### Work instruction
Go through the lines below. Copy those with "verts".

### Records from a data source
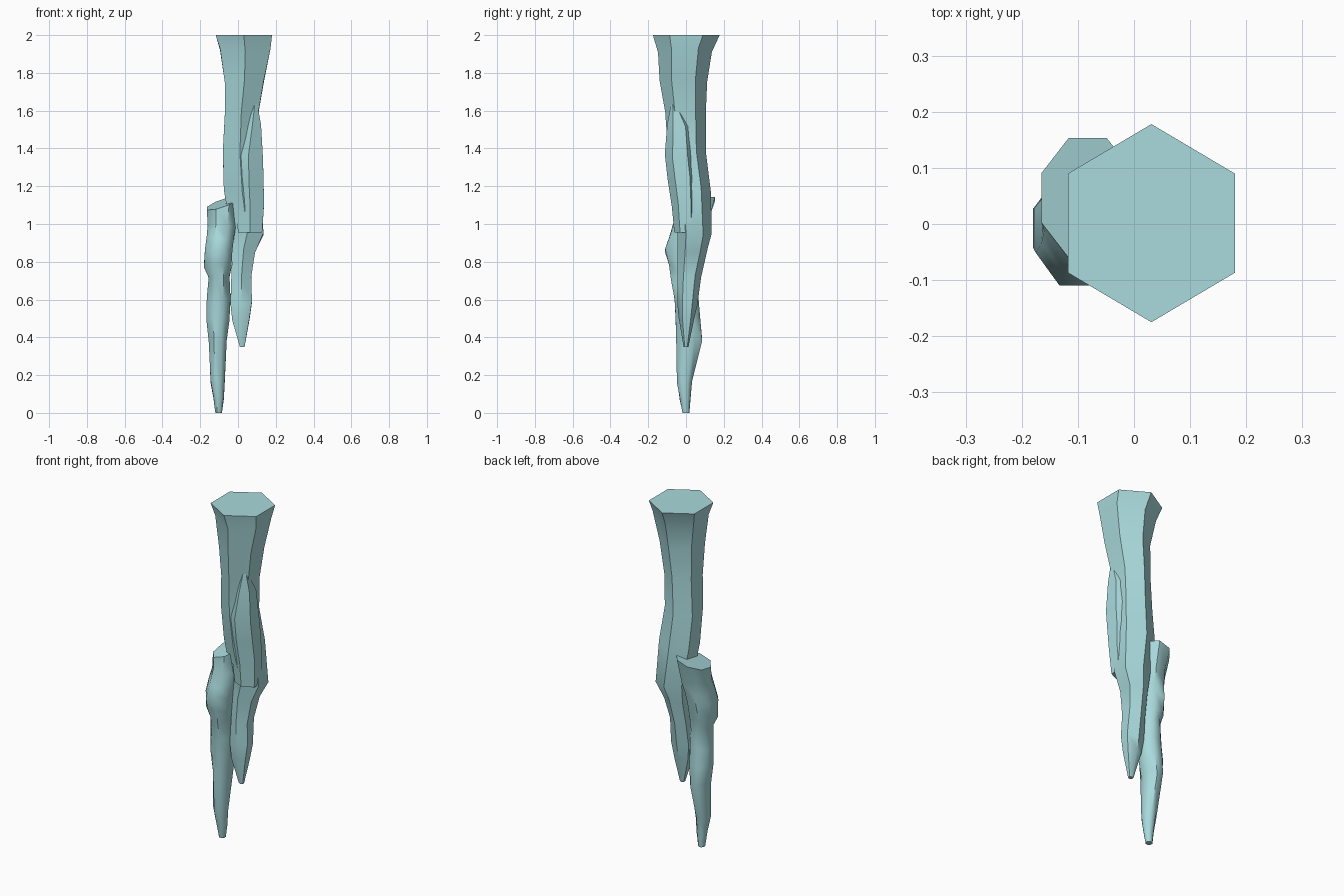
import bpy, bmesh, math

if "Cube" in bpy.data.objects:
    bpy.data.objects.remove(bpy.data.objects["Cube"])

ice = bpy.data.materials.new("pale ice blue")
ice.diffuse_color = (0.40, 0.70, 0.72, 1)
ice.use_nodes = True
ice.node_tree.nodes["Principled BSDF"].inputs["Base Color"].default_value = ice.diffuse_color


def loft(name, rings, sides, phase, rim=None, seed=0, wobble=0.0):
    """Skin polygon rings given as (z, x min, x max, y min, y max), top first."""
    bm = bmesh.new()
    angles = [phase + 2 * math.pi * k / sides for k in range(sides)]
    mx = max(abs(math.cos(a)) for a in angles)
    my = max(abs(math.sin(a)) for a in angles)
    loops = []
    for i, (z, x0, x1, y0, y1) in enumerate(rings):
        loop = []
        for k, a in enumerate(angles):
            c, s = math.cos(a) / mx, math.sin(a) / my
            dz = rim(a) if rim and i == 0 else 0
            if 0 < i < len(rings) - 1:
                dz += wobble * math.sin(seed + 2.3 * k + 1.7 * i)
            loop.append(bm.verts.new(((x0 + x1) / 2 + c * (x1 - x0) / 2,
                                      (y0 + y1) / 2 + s * (y1 - y0) / 2,
                                      z + dz)))
        loops.append(loop)
    for a, b in zip(loops, loops[1:]):
        for k in range(sides):
            n = (k + 1) % sides
            bm.faces.new((a[k], b[k], b[n], a[n]))
    bm.faces.new(loops[0])
    bm.faces.new(loops[-1][::-1])
    bmesh.ops.recalc_face_normals(bm, faces=bm.faces)
    me = bpy.data.meshes.new(name)
    bm.to_mesh(me)
    bm.free()
    me.materials.append(ice)
    ob = bpy.data.objects.new(name, me)
    bpy.context.collection.objects.link(ob)
    bpy.ops.object.select_all(action='DESELECT')
    ob.select_set(True)
    bpy.context.view_layer.objects.active = ob
    bpy.ops.object.shade_smooth_by_angle(angle=math.radians(50))
    return ob


# Long hanging icicle with a flared hexagonal top
loft("main_icicle", [
    (2.00, -.118, .18, -.175, .178),
    (1.92, -.095, .172, -.148, .137),
    (1.76, -.07, .138, -.14, .112),
    (1.58, -.07, .105, -.11, .105),
    (1.38, -.08, .10, -.095, .105),
    (1.18, -.075, .12, -.075, .132),
    (0.95, -.035, .135, -.045, .136),
    (0.86, -.03, .09, -.045, .115),
    (0.72, -.035, .07, -.045, .08),
    (0.58, -.04, .074, -.045, .06),
    (0.50, -.03, .06, -.04, .045),
    (0.35, .01, .035, -.013, .013)], 6, math.radians(30), wobble=.012)

# Ridge fused to the front right of the main icicle
loft("side_ridge", [
    (1.66, .085, .098, -.075, -.06),
    (1.52, .03, .122, -.10, .03),
    (1.36, -.02, .132, -.112, .05),
    (1.24, -.02, .135, -.097, .06),
    (1.10, -.01, .138, -.075, .06),
    (0.955, 0, .128, -.062, .06)], 6, math.radians(30), seed=2, wobble=.01)

# Shorter icicle with a slanted broken top
loft("lower_icicle", [
    (1.11, -.165, 0, -.06, .153),
    (1.00, -.16, -.01, -.065, .115),
    (0.93, -.165, -.02, -.09, .10),
    (0.86, -.175, -.03, -.11, .09),
    (0.78, -.18, -.035, -.09, .075),
    (0.72, -.155, -.045, -.08, .065),
    (0.60, -.165, -.04, -.06, .066),
    (0.50, -.168, -.045, -.055, .075),
    (0.39, -.155, -.06, -.052, .085),
    (0.17, -.145, -.07, -.048, .032),
    (0.08, -.13, -.075, -.033, .024),
    (0.00, -.12, -.085, -.018, .018)], 8, math.radians(22.5),
    rim=lambda a: .03 * math.cos(a) + .022 * math.sin(a), seed=1, wobble=.012)
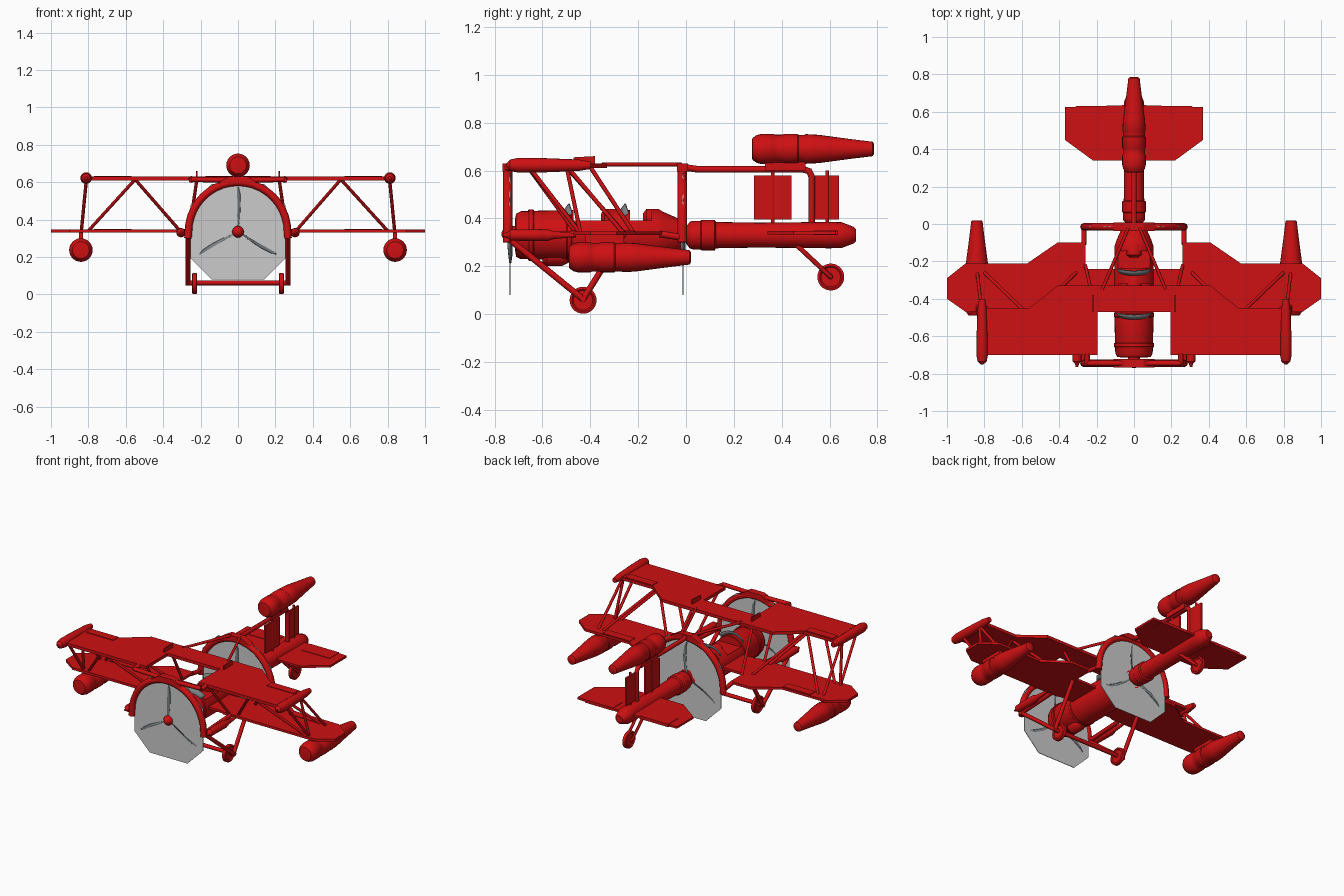
import bpy, bmesh, math
from mathutils import Vector

if "Cube" in bpy.data.objects:
    bpy.data.objects.remove(bpy.data.objects["Cube"])


def material(name, rgb):
    m = bpy.data.materials.new(name)
    m.diffuse_color = (*rgb, 1)
    m.use_nodes = True
    m.node_tree.nodes["Principled BSDF"].inputs["Base Color"].default_value = m.diffuse_color
    return m


RED = material("red paint", (0.62, 0.005, 0.006))
PALE = material("pale grey disc", (0.6, 0.6, 0.6))
GREY = material("blade grey", (0.2, 0.22, 0.23))


def finish(name, bm, mat=RED, smooth=True):
    bmesh.ops.recalc_face_normals(bm, faces=bm.faces[:])
    me = bpy.data.meshes.new(name)
    bm.to_mesh(me)
    bm.free()
    ob = bpy.data.objects.new(name, me)
    bpy.context.collection.objects.link(ob)
    me.materials.append(mat)
    if smooth:
        activate(ob)
        bpy.ops.object.shade_smooth_by_angle(angle=math.radians(35))
    return ob


def activate(ob):
    bpy.ops.object.select_all(action='DESELECT')
    ob.select_set(True)
    bpy.context.view_layer.objects.active = ob


def lathe(name, profile, x=0, z=0, n=24, mat=RED):
    """Solid of revolution along y from (y, radius) pairs."""
    bm = bmesh.new()
    rings = [[bm.verts.new((x + r * math.cos(2 * math.pi * i / n), y,
                            z + r * math.sin(2 * math.pi * i / n))) for i in range(n)]
             for y, r in profile]
    for a, b in zip(rings, rings[1:]):
        for i in range(n):
            j = (i + 1) % n
            bm.faces.new((a[i], a[j], b[j], b[i]))
    bm.faces.new(rings[0])
    bm.faces.new(rings[-1])
    return finish(name, bm, mat)


def slab(name, outline, axis, at, thick, mat=RED):
    """Flat plate from a 2D outline, normal to the chosen axis."""
    place = {'x': lambda a, b, c: (c, a, b), 'y': lambda a, b, c: (a, c, b),
             'z': lambda a, b, c: (a, b, c)}[axis]
    bm = bmesh.new()
    lo, hi = [[bm.verts.new(place(a, b, at + s * thick / 2)) for a, b in outline] for s in (-1, 1)]
    bm.faces.new(lo)
    bm.faces.new(hi)
    for i in range(len(lo)):
        j = (i + 1) % len(lo)
        bm.faces.new((lo[i], lo[j], hi[j], hi[i]))
    return finish(name, bm, mat, False)


def tubes(name, paths, r, mirror=False):
    """Round bars along point lists, optionally on both sides."""
    if mirror:
        paths = paths + [[(-x, y, z) for x, y, z in p] for p in paths]
    cu = bpy.data.curves.new(name, 'CURVE')
    cu.dimensions = '3D'
    cu.bevel_depth = r
    cu.bevel_resolution = 2
    cu.use_fill_caps = True
    for p in paths:
        sp = cu.splines.new('POLY')
        sp.points.add(len(p) - 1)
        for pt, co in zip(sp.points, p):
            pt.co = (*co, 1)
    ob = bpy.data.objects.new(name, cu)
    bpy.context.collection.objects.link(ob)
    cu.materials.append(RED)
    activate(ob)
    bpy.ops.object.convert(target='MESH')
    bpy.ops.object.shade_smooth_by_angle(angle=math.radians(50))
    return ob


def box(name, lo, hi, mat=RED):
    return slab(name, [(lo[0], lo[1]), (hi[0], lo[1]), (hi[0], hi[1]), (lo[0], hi[1])],
                'z', (lo[2] + hi[2]) / 2, hi[2] - lo[2], mat)


# Both wings share one plan, the lower one set back with added pointed tips
def wing(name, half, z, thick):
    return slab(name, half + [(-x, y) for x, y in reversed(half)], 'z', z, thick)


wing("upper_wing", [(0.195, -0.47), (0.195, -0.70), (0.81, -0.70), (0.81, -0.45),
                    (0.56, -0.45), (0.41, -0.33)], 0.62, 0.02)
wing("lower_wing", [(0.2, -0.46), (0.22, -0.47), (0.9, -0.47), (1.0, -0.40), (1.0, -0.29),
                    (0.9, -0.21), (0.57, -0.21), (0.41, -0.10), (0.26, -0.10), (0.26, -0.24)],
     0.338, 0.016)
for s in (-1, 1):
    for name, y, z in (("upper_aileron", -0.48, 0.631), ("lower_aileron", -0.24, 0.347)):
        x0, x1 = sorted((s * 0.57, s * 0.77))
        box(name, (x0, y - 0.03, z - 0.003), (x1, y + 0.025, z + 0.003))
    slab("wing_fence", [(-0.47, 0.62), (-0.38, 0.62), (-0.38, 0.66), (-0.47, 0.655)],
         'x', s * 0.22, 0.008)

# Fuselage with two open cockpits
body = lathe("fuselage", [(-0.715, 0.06), (-0.71, 0.09), (-0.69, 0.1), (-0.5, 0.105), (-0.12, 0.105),
                          (-0.09, 0.095), (-0.01, 0.06)], 0, 0.33, 32)
for y0, y1 in ((-0.47, -0.32), (-0.235, -0.145)):
    cut = box("cockpit_cutter", (-0.085, y0, 0.385), (0.085, y1, 0.5))
    cut.hide_render = True
    cut.hide_viewport = True
    mod = body.modifiers.new("cockpit", 'BOOLEAN')
    mod.operation = 'DIFFERENCE'
    mod.object = cut
    mod.solver = 'EXACT'
    # Curved windshield ahead of each cockpit
    bm = bmesh.new()
    rows = [[bm.verts.new((r * math.sin(a), y0 - 0.045 + dy + 0.04 * (1 - math.cos(a)), 0.33 + r * math.cos(a)))
             for a in [math.radians(-45 + 9 * i) for i in range(11)]]
            for r, dy in ((0.1, 0), (0.133, 0.025))]
    for i in range(10):
        bm.faces.new((rows[0][i], rows[0][i + 1], rows[1][i + 1], rows[1][i]))
    w = finish("windshield", bm, GREY)
    w.modifiers.new("glass", 'SOLIDIFY').thickness = 0.006
    lathe("headrest", [(y1 - 0.035, 0.02), (y1 - 0.02, 0.04), (y1 + 0.03, 0.04), (y1 + 0.06, 0.02)], 0, 0.4)
for y in (-0.66, -0.5):
    lathe("fuselage_band", [(y, 0.104), (y + 0.005, 0.108), (y + 0.02, 0.108), (y + 0.025, 0.104)], 0, 0.33, 32)
lathe("belly_cooler", [(-0.6, 0.03), (-0.58, 0.045), (-0.52, 0.045), (-0.49, 0.03)], 0, 0.245)

# Two propellers, each with a disc, an arch and a hub
H = 0.335
disc = [(0.14, -0.255), (0.255, -0.14), (0.255, 0.14), (0.14, 0.255)]
disc = [(x, H + z) for x, z in disc] + [(-x, H + z) for x, z in reversed(disc)]
for label, yd, yring in (("front", -0.735, -0.745), ("rear", -0.012, -0.015)):
    slab(label + "_propeller_disc", disc, 'y', yd, 0.004, PALE)
    arc = [(0.265 * math.cos(math.radians(a)), yring, H + 0.265 * math.sin(math.radians(a)))
           for a in range(0, 181, 9)]
    tubes(label + "_arch", [[(0.268, yring, 0.3)] + arc + [(-0.268, yring, 0.3)]], 0.02)
    slab(label + "_arch_crown", [(-0.11, 0.595), (0.11, 0.595), (0.05, 0.63), (-0.05, 0.63)],
         'y', yring, 0.045)
    lathe(label + "_hub", [(yd - 0.035, 0.008), (yd - 0.03, 0.018), (yd - 0.015, 0.03),
                           (yd + 0.02, 0.033), (yd + 0.03, 0.03)], 0, H)
    bm = bmesh.new()
    for k in range(3):
        t = 2 * math.pi * k / 3
        st = []
        # rows: distance out, half width, sideways bow, twist
        for d, w, bow, tw in ((0.02, 0.009, 0, 1.1), (0.08, 0.014, 0.006, 0.9), (0.15, 0.016, 0.01, 0.6),
                              (0.21, 0.013, 0.007, 0.4), (0.24, 0.005, 0, 0.3)):
            ring = []
            for u, v in ((w, 0), (0, 0.005), (-w, 0), (0, -0.005)):
                x = bow + u * math.cos(tw) - v * math.sin(tw)
                y = u * math.sin(tw) + v * math.cos(tw)
                ring.append(bm.verts.new((x * math.cos(t) + d * math.sin(t), yd + y,
                                          H - x * math.sin(t) + d * math.cos(t))))
            st.append(ring)
        for a, b in zip(st, st[1:]):
            for i in range(4):
                bm.faces.new((a[i], a[(i + 1) % 4], b[(i + 1) % 4], b[i]))
        bm.faces.new(st[-1])
    finish(label + "_propeller", bm, GREY)

# Frame bars tying the arches to the wings
tubes("wing_frame", [[(0.268, -0.745, 0.32), (0.268, -0.46, 0.335)],
                     [(0.268, -0.015, 0.32), (0.268, -0.11, 0.335)],
                     [(0.25, -0.745, 0.61), (0.25, -0.69, 0.62)],
                     [(0, -0.745, 0.61), (0.25, -0.745, 0.615)]], 0.014, True)
tubes("roof_bars", [[(0.17, -0.35, 0.625), (0.03, -0.02, 0.625)]], 0.009, True)

# Interplane and cabane struts
struts = []
for yu, yl in ((-0.66, -0.44), (-0.5, -0.26)):
    struts += [[(0.81, yu, 0.62), (0.838, yl, 0.335)], [(0.55, yu, 0.615), (0.31, yl, 0.34)],
               [(0.55, yu, 0.615), (0.8, yl, 0.34)]]
struts += [[(0.81, -0.5, 0.62), (0.838, -0.44, 0.335)], [(0.22, -0.66, 0.615), (0.26, -0.46, 0.34)],
           [(0.22, -0.4, 0.615), (0.26, -0.22, 0.34)]]
tubes("wing_struts", struts, 0.009, True)


# Long pods under the lower wing tips and on top of the tail
def pod(name, x, y, z):
    lathe(name, [(y + dy, r) for dy, r in (
        (0, 0.02), (0.002, 0.045), (0.02, 0.058), (0.04, 0.063), (0.09, 0.063), (0.095, 0.06), (0.13, 0.06),
        (0.135, 0.063), (0.19, 0.063), (0.195, 0.059), (0.22, 0.059), (0.225, 0.062), (0.28, 0.059),
        (0.4, 0.043), (0.505, 0.03), (0.51, 0.022))], x, z)


pod("tail_pod", 0, 0.275, 0.69)
for s in (-1, 1):
    pod("wingtip_pod", s * 0.84, -0.49, 0.237)
    box("pod_pylon", (s * 0.84 - 0.01, -0.42, 0.28), (s * 0.84 + 0.01, -0.26, 0.335))
    lathe("upper_tip_pod", [(-0.75, 0.008), (-0.735, 0.024), (-0.7, 0.031), (-0.6, 0.03), (-0.45, 0.024),
                            (-0.4, 0.016)], s * 0.812, 0.622, 16)
    lathe("wing_gun", [(-0.765, 0.006), (-0.745, 0.012), (-0.735, 0.023), (-0.58, 0.025), (-0.55, 0.016),
                       (-0.46, 0.008)], s * 0.305, 0.33, 16)

# Rear boom, top rail and tail surfaces
lathe("tail_boom", [(0, 0.035), (0.015, 0.055), (0.03, 0.06), (0.06, 0.06), (0.065, 0.064), (0.12, 0.064),
                    (0.125, 0.055), (0.3, 0.052), (0.6, 0.055), (0.65, 0.054), (0.7, 0.035), (0.71, 0.025)],
      0, 0.33)
tubes("top_rail", [[(0, -0.02, 0.615), (0, 0.05, 0.605), (0, 0.49, 0.605), (0, 0.515, 0.597),
                    (0, 0.525, 0.575), (0, 0.525, 0.37)]], 0.014)
box("tail_pod_mount", (-0.02, 0.33, 0.6), (0.02, 0.5, 0.64))
for name, y0, y1 in (("tail_fin", 0.285, 0.44), ("rudder", 0.54, 0.64)):
    slab(name, [(y0, 0.395), (y1, 0.395), (y1, 0.58), (y0, 0.58)], 'x', 0, 0.012)
    tubes(name + "_post", [[(0, (y0 + y1) / 2, 0.36), (0, (y0 + y1) / 2, 0.6)]], 0.008)
wing("tailplane", [(0.06, 0.34), (0.22, 0.34), (0.37, 0.45), (0.37, 0.625), (0.06, 0.635)], 0.34, 0.014)
for s in (-1, 1):
    x0, x1 = sorted((s * 0.1, s * 0.31))
    box("elevator", (x0, 0.53, 0.33), (x1, 0.632, 0.35))


# Landing gear
def wheel(name, x, y, z, r=0.058):
    bm = bmesh.new()
    prof = [(-0.008, r * 0.7), (-0.014, r * 0.8), (-0.01, r * 0.97), (0.01, r * 0.97), (0.014, r * 0.8),
            (0.008, r * 0.7)]
    n = 28
    rings = [[bm.verts.new((x + dx, y + q * math.cos(2 * math.pi * i / n), z + q * math.sin(2 * math.pi * i / n)))
              for i in range(n)] for dx, q in prof]
    for a, b in zip(rings, rings[1:]):
        for i in range(n):
            j = (i + 1) % n
            bm.faces.new((a[i], a[j], b[j], b[i]))
    bm.faces.new(rings[0])
    bm.faces.new(rings[-1])
    finish(name, bm)


for s in (-1, 1):
    wheel("main_wheel", s * 0.232, -0.43, 0.058)
tubes("axle", [[(-0.28, -0.43, 0.062), (0.28, -0.43, 0.062)]], 0.013)
tubes("main_gear_legs", [[(0.268, -0.735, 0.31), (0.268, -0.43, 0.062)],
                         [(0.268, -0.43, 0.062), (0.268, -0.26, 0.335)]], 0.013, True)
wheel("tail_wheel", 0, 0.605, 0.155)
tubes("tail_gear_leg", [[(0.022, 0.45, 0.3), (0.022, 0.605, 0.155), (0.0, 0.605, 0.155)]], 0.01, True)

### Solution for this exercise
            loop.append(bm.verts.new(((x0 + x1) / 2 + c * (x1 - x0) / 2,
    rings = [[bm.verts.new((x + r * math.cos(2 * math.pi * i / n), y,
    lo, hi = [[bm.verts.new(place(a, b, at + s * thick / 2)) for a, b in outline] for s in (-1, 1)]
    rows = [[bm.verts.new((r * math.sin(a), y0 - 0.045 + dy + 0.04 * (1 - math.cos(a)), 0.33 + r * math.cos(a)))
                ring.append(bm.verts.new((x * math.cos(t) + d * math.sin(t), yd + y,
    rings = [[bm.verts.new((x + dx, y + q * math.cos(2 * math.pi * i / n), z + q * math.sin(2 * math.pi * i / n)))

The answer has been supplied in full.